And so we launched into the realm of ancient media. Hitchcock's The Rope showed us the madness of filming a motion picture in one take - a technique that lies at the very nature of games. Whereas movies make us think like in a dream, skipping back and forth through time and space - videogames can and should show us the whole deal. It grants us a closeness to the character of which artists of other media can only dream.
Similarly, Robert Montgomery's Lady in the Lake showed how the then-disastrous idea of shooting an entire movie from first-person perspective would dominate completely the videogames of the 00's. Because in this medium character identification is not always necessary - not if we already are the character.
Making brief dropdowns into comics, pen and paper role-playing games and radio, Spector finally arrived at his current favorite medium other than games - oral storytelling. Like a story told around the campfire, a game story shapes itself around the listener, and allows her to change the story depending on her reactions. Warren Spector thinks that every storyteller in the games industry should read up on this most ancient of arts, as it is in many regards the exact same thing.
Wrapping up the theme of games and movies, Remedy art director Saku Lehtinen delivered a full-fledged post-mortem of the script-driven production that was Alan Wake.
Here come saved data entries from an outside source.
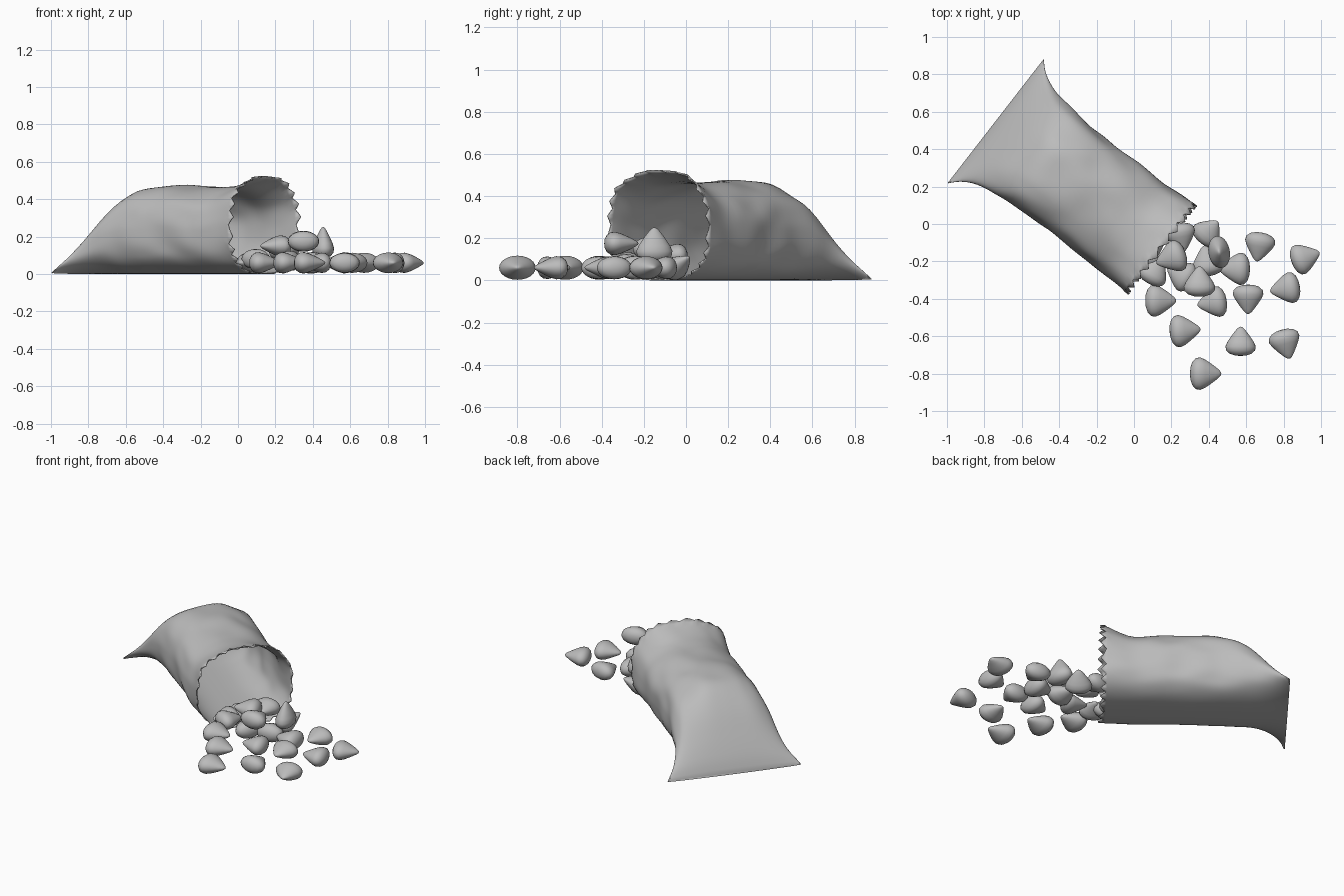
import bpy, bmesh, math, random
from mathutils import Vector, Matrix, noise

if "Cube" in bpy.data.objects:
    bpy.data.objects.remove(bpy.data.objects["Cube"])

random.seed(4)
grey = bpy.data.materials.new("plain_grey")
grey.diffuse_color = (0.5, 0.5, 0.5, 1)
grey.use_nodes = True
grey.node_tree.nodes["Principled BSDF"].inputs["Base Color"].default_value = grey.diffuse_color

AXIS = Vector((0.79, -0.612, 0))     # sealed end -> open mouth
SIDE = Vector((0.612, 0.79, 0))
SEAL = Vector((-0.74, 0.55, 0))      # middle of the sealed edge


def finish(name, bm, angle=60):
    me = bpy.data.meshes.new(name)
    bm.to_mesh(me)
    bm.free()
    me.materials.append(grey)
    ob = bpy.data.objects.new(name, me)
    bpy.context.collection.objects.link(ob)
    bpy.ops.object.select_all(action='DESELECT')
    ob.select_set(True)
    bpy.context.view_layer.objects.active = ob
    bpy.ops.object.shade_smooth_by_angle(angle=math.radians(angle))
    return ob


def curve(points, x):
    """Smooth (Hermite) interpolation through (x, y) points."""
    n = len(points)

    def slope(i):
        a, b = points[max(i - 1, 0)], points[min(i + 1, n - 1)]
        return (b[1] - a[1]) / (b[0] - a[0])
    for i in range(n - 1):
        (x0, y0), (x1, y1) = points[i], points[i + 1]
        if x <= x1 or i == n - 2:
            d = x1 - x0
            t = min(max((x - x0) / d, 0), 1)
            return ((2*t**3 - 3*t*t + 1) * y0 + (t**3 - 2*t*t + t) * d * slope(i)
                    + (3*t*t - 2*t**3) * y1 + (t**3 - t*t) * d * slope(i + 1))


# Bag: flat wide seal swelling into a tube with a zigzag-cut mouth
WIDTH = [(0, .42), (.05, .372), (.12, .335), (.2, .313), (.4, .294),
         (.6, .287), (.8, .290), (1.0, .293), (1.12, .302)]
HEIGHT = [(0, .012), (.03, .085), (.1, .205), (.2, .345), (.3, .435), (.4, .468),
          (.6, .472), (.8, .465), (.95, .468), (1.05, .5), (1.12, .53)]
COLS, LENGTH = 96, 1.115
stations = [0, .01, .02, .035, .05, .075] + [.1 + .032 * i for i in range(32)] + [LENGTH]
bm = bmesh.new()
rings = []
for r, a in enumerate(stations):
    w, h = curve(WIDTH, a), curve(HEIGHT, a)
    puff = min(a / 0.3, 1)
    ring = []
    for k in range(COLS):
        t = 2 * math.pi * k / COLS
        c, s = math.cos(t), math.sin(t)
        e = 1 - 0.1 * puff - (0.2 * puff if s < 0 else 0)   # flatter underside
        u = w * math.copysign(abs(c) ** e, c)
        z = h / 2 + h / 2 * math.copysign(abs(s) ** e, s)
        # soft dents and creases in the film
        dent = 0.012 * puff * noise.noise(Vector((a * 6, c * 2, s * 2)))
        u += dent * c
        z += dent * max(s, 0)
        along = a
        if r == len(stations) - 1:
            along += (-.016, 0, .016, 0)[k % 4]
        ring.append(bm.verts.new(SEAL + AXIS * along + SIDE * u + Vector((0, 0, max(z, 0)))))
    rings.append(ring)
for r0, r1 in zip(rings, rings[1:]):
    for k in range(COLS):
        j = (k + 1) % COLS
        bm.faces.new((r0[k], r0[j], r1[j], r1[k]))
bm.faces.new(rings[0])
bmesh.ops.recalc_face_normals(bm, faces=bm.faces)
bag = finish("torn_bag", bm)
film = bag.modifiers.new("film_thickness", 'SOLIDIFY')
film.thickness = 0.006
film.offset = -1


# Chips: squashed rounded cones, lathed around their own x axis
CHIP = [(-.078, 0), (-.076, .03), (-.066, .06), (-.048, .08), (-.025, .084),
        (0, .073), (.03, .053), (.055, .034), (.072, .02), (.081, .009), (.084, 0)]


def chip(i, x, y, z, heading, pitch=0):
    bm = bmesh.new()
    verts = [bm.verts.new((px, 0, pr)) for px, pr in CHIP]
    edges = [bm.edges.new(p) for p in zip(verts, verts[1:])]
    bmesh.ops.spin(bm, geom=verts + edges, cent=(0, 0, 0), axis=(1, 0, 0),
                   angle=2 * math.pi, steps=24, use_merge=True)
    bmesh.ops.remove_doubles(bm, verts=bm.verts, dist=0.0005)
    bmesh.ops.recalc_face_normals(bm, faces=bm.faces)
    size = random.uniform(0.96, 1.04)
    bm.transform(Matrix.Translation((x, y, z))
                 @ Matrix.Rotation(math.radians(heading), 4, 'Z')
                 @ Matrix.Rotation(math.radians(-pitch), 4, 'Y')
                 @ Matrix.Diagonal((size, size, 0.66 * size, 1)))
    finish("chip_%02d" % i, bm, 80)


# x, y, z, heading of the tip, upward pitch
SPILL = [
    (.915, -.18, .06, 20), (.67, -.12, .06, -100), (.81, -.345, .06, 190),
    (.61, -.40, .06, -90), (.57, -.63, .06, 90), (.81, -.64, .06, -75),
    (.38, -.80, .06, 0), (.27, -.57, .06, 5), (.14, -.41, .06, 0),
    (.42, -.42, .06, 190), (.35, -.31, .175, 90), (.25, -.27, .07, 150),
    (.11, -.25, .08, 60), (.25, -.07, .12, -80), (.40, -.04, .07, 50, 30),
    (.455, -.15, .165, 10, 90), (.54, -.24, .06, 180), (.39, -.20, .06, 100),
    (.20, -.18, .15, 200), (.10, -.10, .06, 30), (.05, -.20, .06, 240)]
for i, spec in enumerate(SPILL, 1):
    chip(i, *spec)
Not possessing the natural charisma of the prior speakers, he more than made up for it with quiet enthusiasm. Describing every detail of Remedy's peculiar modus operandi would make this a very long post, but I walked away knowing that there is at least one studio in the Nordic which takes its storytelling extremely seriously, and where every person on the team is commited to the themes and metaphors of the tale. I have yet to play Alan Wake, but i am looking forward to seeing how their method lets the story seep into areas of game design where we are not used to seeing it.
Also, Lehtinen confessed that Remedy, being Finnish, obviously have a sauna.
This post is already too long, so the talks from Another World designer Eric Chahi and Guerilla CEO Hermen Hulst will have to wait for another time... Hope you get something out of it!